Richard Schloss is back in Santa Barbara, and the Palm Loft Gallery (410 Palm Ave., Carpinteria) celebrates his return with a one-man show, his first in Santa Barbara County in five years. This exhibit not only showcases 42 of Schloss’ paintings, but also makes them available for adoption to good homes.
The public is invited to come for an Artist’s Talk with Richard Schloss on Sunday, February 4, from 2-4 p.m. at the gallery. There will be light refreshments as well as two 15-minute songwriter showcases with Sherie Davis and Mark Alciati.
Only two days after its fabulous opening reception, the show had to be postponed due to the Thomas Fire’s catastrophic interruption. After two weeks of inaccessibility to Montecito and Carpinteria, Arturo Tello, the owner of Palm Loft Gallery, has decided to extend Schloss’ show through February 5 and donate 15% of new sales to two artists who lost a home and studio in the Carpinteria Mountains.
Schloss may have been born in Fort Worth, Texas, but has worked and showed in Santa Barbara since 1972. He completed a Master of Fine Arts in Painting at UCSB in 1979 and a BA in Italian in 1981.
He initially explored many different styles and mediums, but from 1976 to the mid-80s he focused on painting outside in the landscape. Today he continues to paint en plein air on small canvases, but does most of his work in the studio on larger works. In 1980 he spent a year in Europe painting on an award scholarship, and in 1992 he was chosen to paint the diorama backgrounds for The Cartwright Interactions Hall at The Santa Barbara Museum of Natural History. He has done numerous commissions for public spaces including Santa Barbara Cottage Hospital, Santa Barbara Historical Museum, The Palo Alto Medical Foundations in Mountain View and in Sunnyvale, and in 2015 had a large one-man show at the Ventura Museum of Art. His work is in four museums in the Central California area including the Santa Barbara Historical Museum, The Ridley-Tree Museum and the Ventura Museum of Art.
Tello met Schloss in early 1986 at the first expanded Oak Group paint-out on the bluffs of Loon Point near Summerland.
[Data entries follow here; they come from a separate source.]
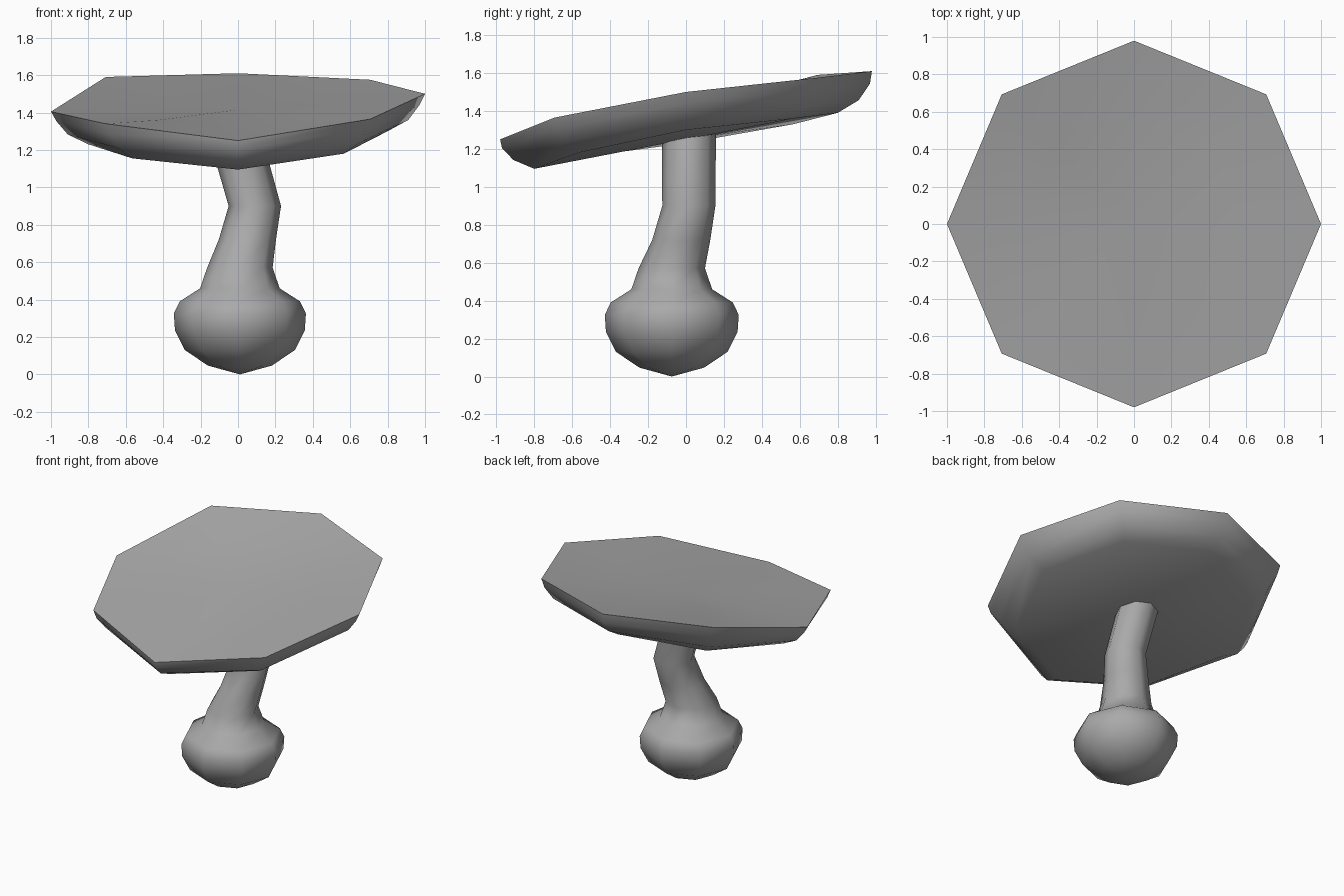
import bpy, bmesh
from math import cos, sin, pi, radians

cube = bpy.data.objects.get("Cube")
if cube:
    bpy.data.objects.remove(cube, do_unlink=True)

SIDES = 8
grey = bpy.data.materials.new("plain_grey")
grey.use_nodes = True
grey.diffuse_color = (0.4, 0.4, 0.4, 1)
grey.node_tree.nodes["Principled BSDF"].inputs["Base Color"].default_value = (0.4, 0.4, 0.4, 1)


def ring(cx, cy, r, heights):
    """Octagonal ring with one height per corner."""
    return [(cx + r * cos(2 * pi * i / SIDES), cy + r * sin(2 * pi * i / SIDES), heights[i])
            for i in range(SIDES)]


def loft(name, rings, bottom, top):
    """Skin rings from bottom to top and close both ends to a point."""
    bm = bmesh.new()
    loops = [[bm.verts.new(p) for p in pts] for pts in rings]
    low, high = bm.verts.new(bottom), bm.verts.new(top)
    for i in range(SIDES):
        j = (i + 1) % SIDES
        for a, b in zip(loops, loops[1:]):
            bm.faces.new((a[i], a[j], b[j], b[i]))
        bm.faces.new((low, loops[0][j], loops[0][i]))
        bm.faces.new((high, loops[-1][i], loops[-1][j]))
    bmesh.ops.recalc_face_normals(bm, faces=bm.faces)
    mesh = bpy.data.meshes.new(name)
    bm.to_mesh(mesh)
    bm.free()
    mesh.materials.append(grey)
    obj = bpy.data.objects.new(name, mesh)
    bpy.context.collection.objects.link(obj)
    bpy.ops.object.select_all(action='DESELECT')
    obj.select_set(True)
    bpy.context.view_layer.objects.active = obj
    bpy.ops.object.shade_smooth_by_angle(angle=radians(60))
    return obj


# Stem with bulbous foot: centre x, centre y, height, radius
stem_path = [
    (0.01, -0.075, 0.047, 0.171), (0.01, -0.075, 0.13, 0.294),
    (0.01, -0.075, 0.235, 0.347), (0.01, -0.075, 0.325, 0.353),
    (0.01, -0.075, 0.39, 0.322), (0.01, -0.075, 0.46, 0.213),
    (0.01, -0.075, 0.57, 0.175), (0.05, -0.025, 0.72, 0.153),
    (0.09, 0.015, 0.9, 0.14), (-0.02, 0.015, 1.29, 0.143),
]
loft("stem", [ring(x, y, r, [z] * SIDES) for x, y, z, r in stem_path],
     (0.01, -0.075, 0), (-0.02, 0.015, 1.3))

# Tilted cap: corner heights of the rim and of the underside edge
rim = [1.50, 1.575, 1.61, 1.59, 1.405, 1.34, 1.25, 1.365]
under = [1.30, 1.36, 1.39, 1.33, 1.23, 1.155, 1.095, 1.18]
centre = 1.44


def blend(a, b, t):
    return [p + (q - p) * t for p, q in zip(a, b)]


middle = [centre] * SIDES
cap_rings = [ring(0, 0, r, blend(under, rim, t))
             for r, t in ((0.8, 0), (0.91, 0.3), (0.97, 0.7), (1.0, 1))]
# Shallow dish on top
cap_rings.append(ring(0, 0, 0.6, [z - 0.02 for z in blend(rim, middle, 0.4)]))
for i, pt in enumerate(cap_rings[3]):
    cap_rings[3][i] = (pt[0], pt[1] * 0.98, pt[2])
loft("cap", cap_rings, (0, 0, 1.25), (0, 0, centre - 0.025))
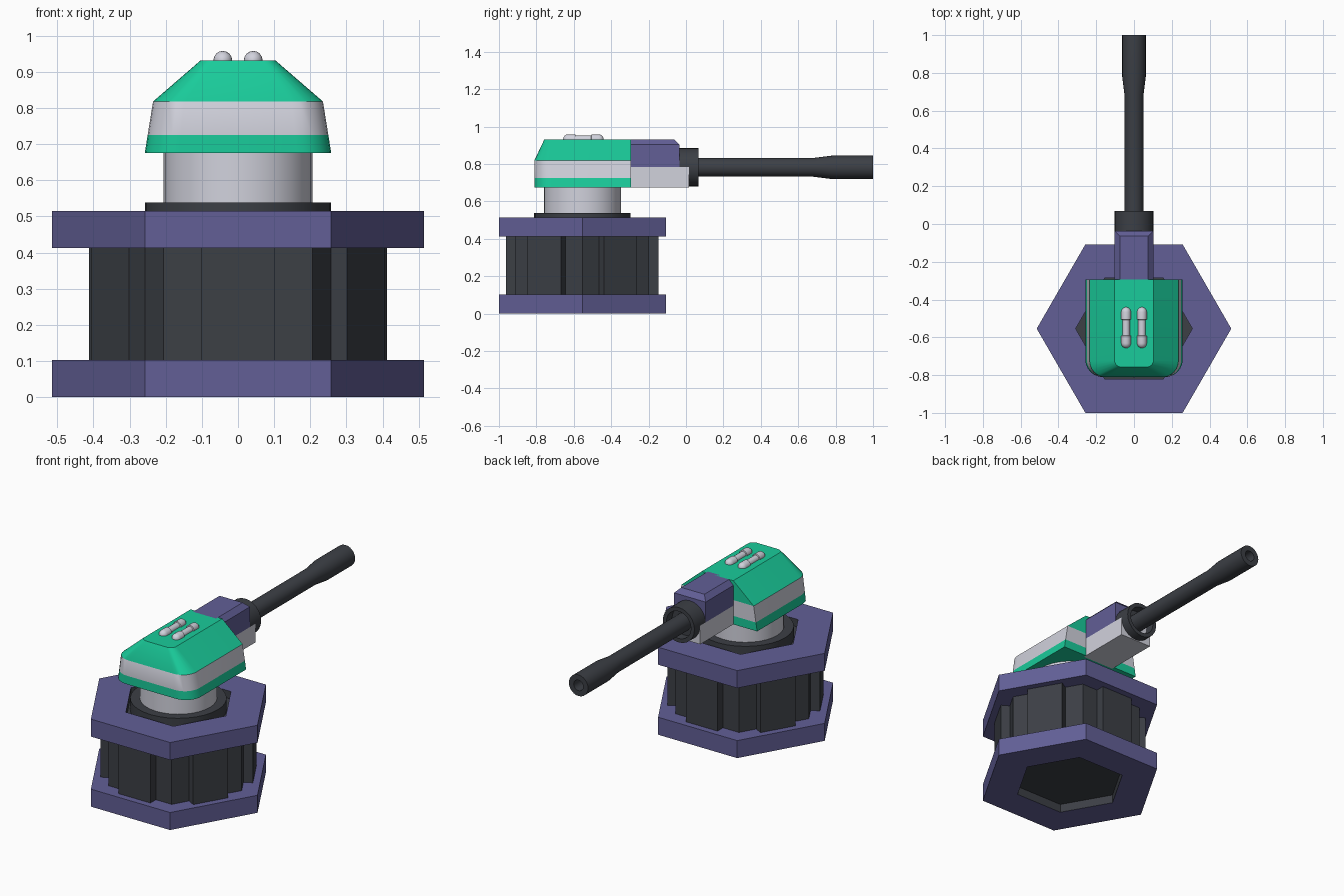
import bpy, bmesh
from math import sin, cos, pi, radians
from mathutils import Matrix

if "Cube" in bpy.data.objects:
    bpy.data.objects.remove(bpy.data.objects["Cube"])

U = 0.103          # module the whole model is based on
CY = -0.554        # y of the base and turret axis
BZ = 0.782         # height of the barrel axis


def material(name, rgb):
    m = bpy.data.materials.new(name)
    m.diffuse_color = (*rgb, 1)
    m.use_nodes = True
    m.node_tree.nodes["Principled BSDF"].inputs["Base Color"].default_value = m.diffuse_color
    return m


PURPLE = material("purple", (0.122, 0.114, 0.305))
GREEN = material("green", (0.010, 0.600, 0.325))
DARK = material("dark_metal", (0.045, 0.050, 0.060))
LIGHT = material("light_grey", (0.640, 0.645, 0.720))


def loft(name, rings, mats, bands=None, closed=False, smooth=False):
    """Skin a list of point rings; bands gives the material slot of each band."""
    bm = bmesh.new()
    vs = [[bm.verts.new(p) for p in r] for r in rings]
    n = len(rings[0])
    for k in range(len(vs) if closed else len(vs) - 1):
        a, b = vs[k], vs[(k + 1) % len(vs)]
        for i in range(n):
            j = (i + 1) % n
            f = bm.faces.new((a[i], a[j], b[j], b[i]))
            f.material_index = bands[k] if bands else 0
    if not closed:
        bm.faces.new(vs[0]).material_index = bands[0] if bands else 0
        bm.faces.new(vs[-1]).material_index = bands[-1] if bands else 0
    bmesh.ops.recalc_face_normals(bm, faces=bm.faces)
    me = bpy.data.meshes.new(name)
    bm.to_mesh(me)
    bm.free()
    ob = bpy.data.objects.new(name, me)
    bpy.context.collection.objects.link(ob)
    for m in mats:
        me.materials.append(m)
    if smooth:
        bpy.context.view_layer.objects.active = ob
        ob.select_set(True)
        bpy.ops.object.shade_smooth_by_angle(angle=radians(29))
        ob.select_set(False)
    return ob


def ring_z(r, z, n=6):
    return [(r * cos(2 * pi * i / n), CY + r * sin(2 * pi * i / n), z) for i in range(n)]


def ring_y(r, y, n=24, x=0, z=BZ):
    return [(x + r * cos(2 * pi * i / n), y, z + r * sin(2 * pi * i / n)) for i in range(n)]


def box_rings(x0, x1, y0, y1, z0, z1):
    return [[(x0, y0, z), (x1, y0, z), (x1, y1, z), (x0, y1, z)] for z in (z0, z1)]


# Base: two hexagonal plates with dark-walled hexagonal openings
for name, z0, z1 in (("bottom_plate", 0, U), ("top_plate", 4 * U, 5 * U)):
    loft(name, [ring_z(5 * U, z0), ring_z(5 * U, z1), ring_z(3 * U, z1), ring_z(3 * U, z0)],
         [PURPLE, DARK], [0, 0, 1, 0], closed=True)

# Core: hexagonal body that plugs into both openings
loft("base_core", [ring_z(3 * U, 0.05), ring_z(3 * U, U), ring_z(4 * U, U),
                   ring_z(4 * U, 4 * U), ring_z(3 * U, 4 * U), ring_z(3 * U, 0.47)], [DARK])

# Raised panel on each side of the core
for i in range(6):
    panel = loft(f"core_panel_{i + 1}", box_rings(-U, U, -3.96 * U, -3.3 * U, U, 4 * U), [DARK])
    panel.data.transform(Matrix.Translation((0, CY, 0)) @ Matrix.Rotation(i * pi / 3, 4, 'Z'))

# Turntable and neck
loft("turntable", [ring_z(2.5 * U, 0.465, 32), ring_z(2.5 * U, 0.538, 32)], [DARK], smooth=True)
loft("turret_neck", [ring_z(2 * U, 0.53, 32), ring_z(2 * U, 0.69, 32)], [LIGHT], smooth=True)


# Turret head: outline rounded at the front corners, flat at the barrel end
def head_ring(w, y0, r, z, y1=-0.293, seg=6):
    arc = [pi / 2 * i / seg for i in range(seg + 1)]
    right = [(w - r + r * cos(a), y0 + r - r * sin(a), z) for a in arc]
    half = [(w, y1, z)] + right
    return half + [(-x, y, h) for x, y, h in reversed(half)]


loft("turret_head",
     [head_ring(0.258, -0.811, 0.095, 0.675), head_ring(0.250, -0.811, 0.092, 0.725),
      head_ring(0.235, -0.811, 0.087, 0.818), head_ring(U, -0.757, 0.035, 0.932)],
     [GREEN, LIGHT], [0, 1, 0], smooth=True)

# Barrel mount: light lower block and purple upper block with chamfered top
loft("mount_lower", box_rings(-U, U, -0.31, 0.015, 0.675, 0.785), [LIGHT])
c = 0.028
low, high = box_rings(-U, U, -0.31, -0.036, 0.785, 0.932 - c)
top = box_rings(-U + c, U - c, -0.31, -0.036 - c, 0, 0.932)[1]
loft("mount_upper", [low, high, top], [PURPLE])

# Collar: short tube, open toward the muzzle
loft("barrel_collar", [ring_y(r, y) for r, y in
                       ((U, -0.038), (U, 0.068), (0.08, 0.068), (0.08, 0.015))],
     [DARK], smooth=True)

# Barrel: flared muzzle with a bore
loft("barrel", [ring_y(r, y) for r, y in
                ((0.05, 0.0), (0.05, 0.68), (0.0625, 0.78), (0.0625, 1.0),
                 (0.031, 1.0), (0.031, 0.90))], [DARK], smooth=True)

# Two roof rods with rounded, thicker ends
R, Y0, Y1 = 0.026, -0.657, -0.44
end = [(R * sin(a), Y0 + R - R * cos(a)) for a in (0.08, 0.4, 0.8, 1.2, pi / 2)]
end += [(R, Y0 + 0.065), (0.02, Y0 + 0.067)]
profile = end + [(r, Y0 + Y1 - y) for r, y in reversed(end)]
for side, x in (("left", -0.042), ("right", 0.042)):
    loft(f"roof_rod_{side}", [ring_y(r, y, 16, x, 0.932) for r, y in profile],
         [LIGHT], smooth=True)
Tello had heard of Schloss and knew that he was a talented young landscape painter, but was utterly stunned when he discovered that Schloss rode his bike from Santa Barbara and was painting with colored pencils. Tello decided to paint a portrait of him and his bicycle that day, and after 31 years of knowing Schloss, Tello has continued to display many of Schloss’ paintings at Oak Group shows and at the Easton Gallery.
Both are impressed by each other’s talent, professionalism and work ethic and are honored to be partners in this magnificent show.